[[ DATA SECTION open ]]

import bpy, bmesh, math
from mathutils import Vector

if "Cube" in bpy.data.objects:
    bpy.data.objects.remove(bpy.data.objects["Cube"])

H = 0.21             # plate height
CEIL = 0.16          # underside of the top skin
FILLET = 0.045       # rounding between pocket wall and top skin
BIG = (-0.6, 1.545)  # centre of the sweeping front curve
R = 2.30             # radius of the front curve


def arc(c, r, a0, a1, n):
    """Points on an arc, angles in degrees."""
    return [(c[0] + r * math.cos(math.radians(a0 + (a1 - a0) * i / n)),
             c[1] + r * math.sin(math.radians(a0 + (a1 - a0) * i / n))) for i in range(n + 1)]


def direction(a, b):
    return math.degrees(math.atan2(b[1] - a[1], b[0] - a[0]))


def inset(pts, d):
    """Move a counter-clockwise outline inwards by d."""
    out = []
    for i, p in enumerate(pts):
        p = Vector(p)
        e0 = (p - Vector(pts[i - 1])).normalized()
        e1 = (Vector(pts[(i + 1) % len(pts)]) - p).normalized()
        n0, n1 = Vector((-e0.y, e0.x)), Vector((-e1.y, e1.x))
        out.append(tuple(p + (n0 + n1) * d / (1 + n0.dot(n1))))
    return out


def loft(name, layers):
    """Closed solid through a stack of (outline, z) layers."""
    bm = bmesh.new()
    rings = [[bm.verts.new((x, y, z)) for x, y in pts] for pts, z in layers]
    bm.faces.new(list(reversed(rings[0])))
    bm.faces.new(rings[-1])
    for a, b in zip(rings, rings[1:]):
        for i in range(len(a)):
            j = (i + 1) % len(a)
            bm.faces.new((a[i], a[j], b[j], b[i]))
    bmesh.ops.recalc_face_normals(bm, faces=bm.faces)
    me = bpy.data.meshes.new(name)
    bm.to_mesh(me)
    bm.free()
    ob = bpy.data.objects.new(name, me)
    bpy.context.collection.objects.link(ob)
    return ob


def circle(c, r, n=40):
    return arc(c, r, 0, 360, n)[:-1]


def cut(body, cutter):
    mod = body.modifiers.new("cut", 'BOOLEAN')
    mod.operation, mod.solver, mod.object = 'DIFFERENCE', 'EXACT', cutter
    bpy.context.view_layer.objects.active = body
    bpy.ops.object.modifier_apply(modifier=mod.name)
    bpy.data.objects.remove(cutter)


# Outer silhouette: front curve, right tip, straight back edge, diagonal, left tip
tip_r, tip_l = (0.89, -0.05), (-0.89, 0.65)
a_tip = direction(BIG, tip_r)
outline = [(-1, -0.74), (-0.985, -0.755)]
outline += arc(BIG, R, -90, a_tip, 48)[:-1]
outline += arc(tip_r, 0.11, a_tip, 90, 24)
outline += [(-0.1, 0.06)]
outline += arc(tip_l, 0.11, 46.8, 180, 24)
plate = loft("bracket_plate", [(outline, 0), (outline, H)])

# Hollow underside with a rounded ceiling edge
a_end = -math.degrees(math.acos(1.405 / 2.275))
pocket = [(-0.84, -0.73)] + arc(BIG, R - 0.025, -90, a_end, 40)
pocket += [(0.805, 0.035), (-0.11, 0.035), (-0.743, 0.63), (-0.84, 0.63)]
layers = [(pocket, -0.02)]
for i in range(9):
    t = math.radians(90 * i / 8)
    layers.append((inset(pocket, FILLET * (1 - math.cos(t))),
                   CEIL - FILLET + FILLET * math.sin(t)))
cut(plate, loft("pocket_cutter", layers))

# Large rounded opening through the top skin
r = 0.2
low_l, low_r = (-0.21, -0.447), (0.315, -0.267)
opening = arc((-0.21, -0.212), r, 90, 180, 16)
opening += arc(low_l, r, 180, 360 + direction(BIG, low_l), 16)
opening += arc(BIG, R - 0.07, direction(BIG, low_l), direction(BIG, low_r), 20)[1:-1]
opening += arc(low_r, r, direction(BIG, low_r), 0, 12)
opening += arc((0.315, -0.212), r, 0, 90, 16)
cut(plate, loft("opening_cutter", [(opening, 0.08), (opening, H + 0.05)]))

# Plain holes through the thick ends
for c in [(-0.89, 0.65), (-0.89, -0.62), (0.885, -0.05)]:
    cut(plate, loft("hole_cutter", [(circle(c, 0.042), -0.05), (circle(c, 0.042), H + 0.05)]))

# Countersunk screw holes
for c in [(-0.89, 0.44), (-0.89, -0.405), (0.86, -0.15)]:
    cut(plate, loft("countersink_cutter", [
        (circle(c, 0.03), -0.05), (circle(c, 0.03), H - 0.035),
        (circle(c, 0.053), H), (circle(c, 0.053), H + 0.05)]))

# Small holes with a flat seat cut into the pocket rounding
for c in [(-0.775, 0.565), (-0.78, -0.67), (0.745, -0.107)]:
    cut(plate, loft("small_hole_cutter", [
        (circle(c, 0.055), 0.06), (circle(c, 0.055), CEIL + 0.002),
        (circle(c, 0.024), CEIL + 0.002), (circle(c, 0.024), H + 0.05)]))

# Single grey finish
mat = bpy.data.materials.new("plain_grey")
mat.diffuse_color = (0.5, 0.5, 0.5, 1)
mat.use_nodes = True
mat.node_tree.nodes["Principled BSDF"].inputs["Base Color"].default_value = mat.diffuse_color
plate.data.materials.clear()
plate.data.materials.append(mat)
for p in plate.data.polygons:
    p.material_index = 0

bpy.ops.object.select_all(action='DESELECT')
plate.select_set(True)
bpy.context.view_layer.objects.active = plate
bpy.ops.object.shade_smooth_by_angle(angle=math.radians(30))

[[ DATA SECTION closed ]]

Retype every record above exactly as it appears.

import bpy, bmesh, math
from mathutils import Vector

if "Cube" in bpy.data.objects:
    bpy.data.objects.remove(bpy.data.objects["Cube"])

H = 0.21             # plate height
CEIL = 0.16          # underside of the top skin
FILLET = 0.045       # rounding between pocket wall and top skin
BIG = (-0.6, 1.545)  # centre of the sweeping front curve
R = 2.30             # radius of the front curve


def arc(c, r, a0, a1, n):
    """Points on an arc, angles in degrees."""
    return [(c[0] + r * math.cos(math.radians(a0 + (a1 - a0) * i / n)),
             c[1] + r * math.sin(math.radians(a0 + (a1 - a0) * i / n))) for i in range(n + 1)]


def direction(a, b):
    return math.degrees(math.atan2(b[1] - a[1], b[0] - a[0]))


def inset(pts, d):
    """Move a counter-clockwise outline inwards by d."""
    out = []
    for i, p in enumerate(pts):
        p = Vector(p)
        e0 = (p - Vector(pts[i - 1])).normalized()
        e1 = (Vector(pts[(i + 1) % len(pts)]) - p).normalized()
        n0, n1 = Vector((-e0.y, e0.x)), Vector((-e1.y, e1.x))
        out.append(tuple(p + (n0 + n1) * d / (1 + n0.dot(n1))))
    return out


def loft(name, layers):
    """Closed solid through a stack of (outline, z) layers."""
    bm = bmesh.new()
    rings = [[bm.verts.new((x, y, z)) for x, y in pts] for pts, z in layers]
    bm.faces.new(list(reversed(rings[0])))
    bm.faces.new(rings[-1])
    for a, b in zip(rings, rings[1:]):
        for i in range(len(a)):
            j = (i + 1) % len(a)
            bm.faces.new((a[i], a[j], b[j], b[i]))
    bmesh.ops.recalc_face_normals(bm, faces=bm.faces)
    me = bpy.data.meshes.new(name)
    bm.to_mesh(me)
    bm.free()
    ob = bpy.data.objects.new(name, me)
    bpy.context.collection.objects.link(ob)
    return ob


def circle(c, r, n=40):
    return arc(c, r, 0, 360, n)[:-1]


def cut(body, cutter):
    mod = body.modifiers.new("cut", 'BOOLEAN')
    mod.operation, mod.solver, mod.object = 'DIFFERENCE', 'EXACT', cutter
    bpy.context.view_layer.objects.active = body
    bpy.ops.object.modifier_apply(modifier=mod.name)
    bpy.data.objects.remove(cutter)


# Outer silhouette: front curve, right tip, straight back edge, diagonal, left tip
tip_r, tip_l = (0.89, -0.05), (-0.89, 0.65)
a_tip = direction(BIG, tip_r)
outline = [(-1, -0.74), (-0.985, -0.755)]
outline += arc(BIG, R, -90, a_tip, 48)[:-1]
outline += arc(tip_r, 0.11, a_tip, 90, 24)
outline += [(-0.1, 0.06)]
outline += arc(tip_l, 0.11, 46.8, 180, 24)
plate = loft("bracket_plate", [(outline, 0), (outline, H)])

# Hollow underside with a rounded ceiling edge
a_end = -math.degrees(math.acos(1.405 / 2.275))
pocket = [(-0.84, -0.73)] + arc(BIG, R - 0.025, -90, a_end, 40)
pocket += [(0.805, 0.035), (-0.11, 0.035), (-0.743, 0.63), (-0.84, 0.63)]
layers = [(pocket, -0.02)]
for i in range(9):
    t = math.radians(90 * i / 8)
    layers.append((inset(pocket, FILLET * (1 - math.cos(t))),
                   CEIL - FILLET + FILLET * math.sin(t)))
cut(plate, loft("pocket_cutter", layers))

# Large rounded opening through the top skin
r = 0.2
low_l, low_r = (-0.21, -0.447), (0.315, -0.267)
opening = arc((-0.21, -0.212), r, 90, 180, 16)
opening += arc(low_l, r, 180, 360 + direction(BIG, low_l), 16)
opening += arc(BIG, R - 0.07, direction(BIG, low_l), direction(BIG, low_r), 20)[1:-1]
opening += arc(low_r, r, direction(BIG, low_r), 0, 12)
opening += arc((0.315, -0.212), r, 0, 90, 16)
cut(plate, loft("opening_cutter", [(opening, 0.08), (opening, H + 0.05)]))

# Plain holes through the thick ends
for c in [(-0.89, 0.65), (-0.89, -0.62), (0.885, -0.05)]:
    cut(plate, loft("hole_cutter", [(circle(c, 0.042), -0.05), (circle(c, 0.042), H + 0.05)]))

# Countersunk screw holes
for c in [(-0.89, 0.44), (-0.89, -0.405), (0.86, -0.15)]:
    cut(plate, loft("countersink_cutter", [
        (circle(c, 0.03), -0.05), (circle(c, 0.03), H - 0.035),
        (circle(c, 0.053), H), (circle(c, 0.053), H + 0.05)]))

# Small holes with a flat seat cut into the pocket rounding
for c in [(-0.775, 0.565), (-0.78, -0.67), (0.745, -0.107)]:
    cut(plate, loft("small_hole_cutter", [
        (circle(c, 0.055), 0.06), (circle(c, 0.055), CEIL + 0.002),
        (circle(c, 0.024), CEIL + 0.002), (circle(c, 0.024), H + 0.05)]))

# Single grey finish
mat = bpy.data.materials.new("plain_grey")
mat.diffuse_color = (0.5, 0.5, 0.5, 1)
mat.use_nodes = True
mat.node_tree.nodes["Principled BSDF"].inputs["Base Color"].default_value = mat.diffuse_color
plate.data.materials.clear()
plate.data.materials.append(mat)
for p in plate.data.polygons:
    p.material_index = 0

bpy.ops.object.select_all(action='DESELECT')
plate.select_set(True)
bpy.context.view_layer.objects.active = plate
bpy.ops.object.shade_smooth_by_angle(angle=math.radians(30))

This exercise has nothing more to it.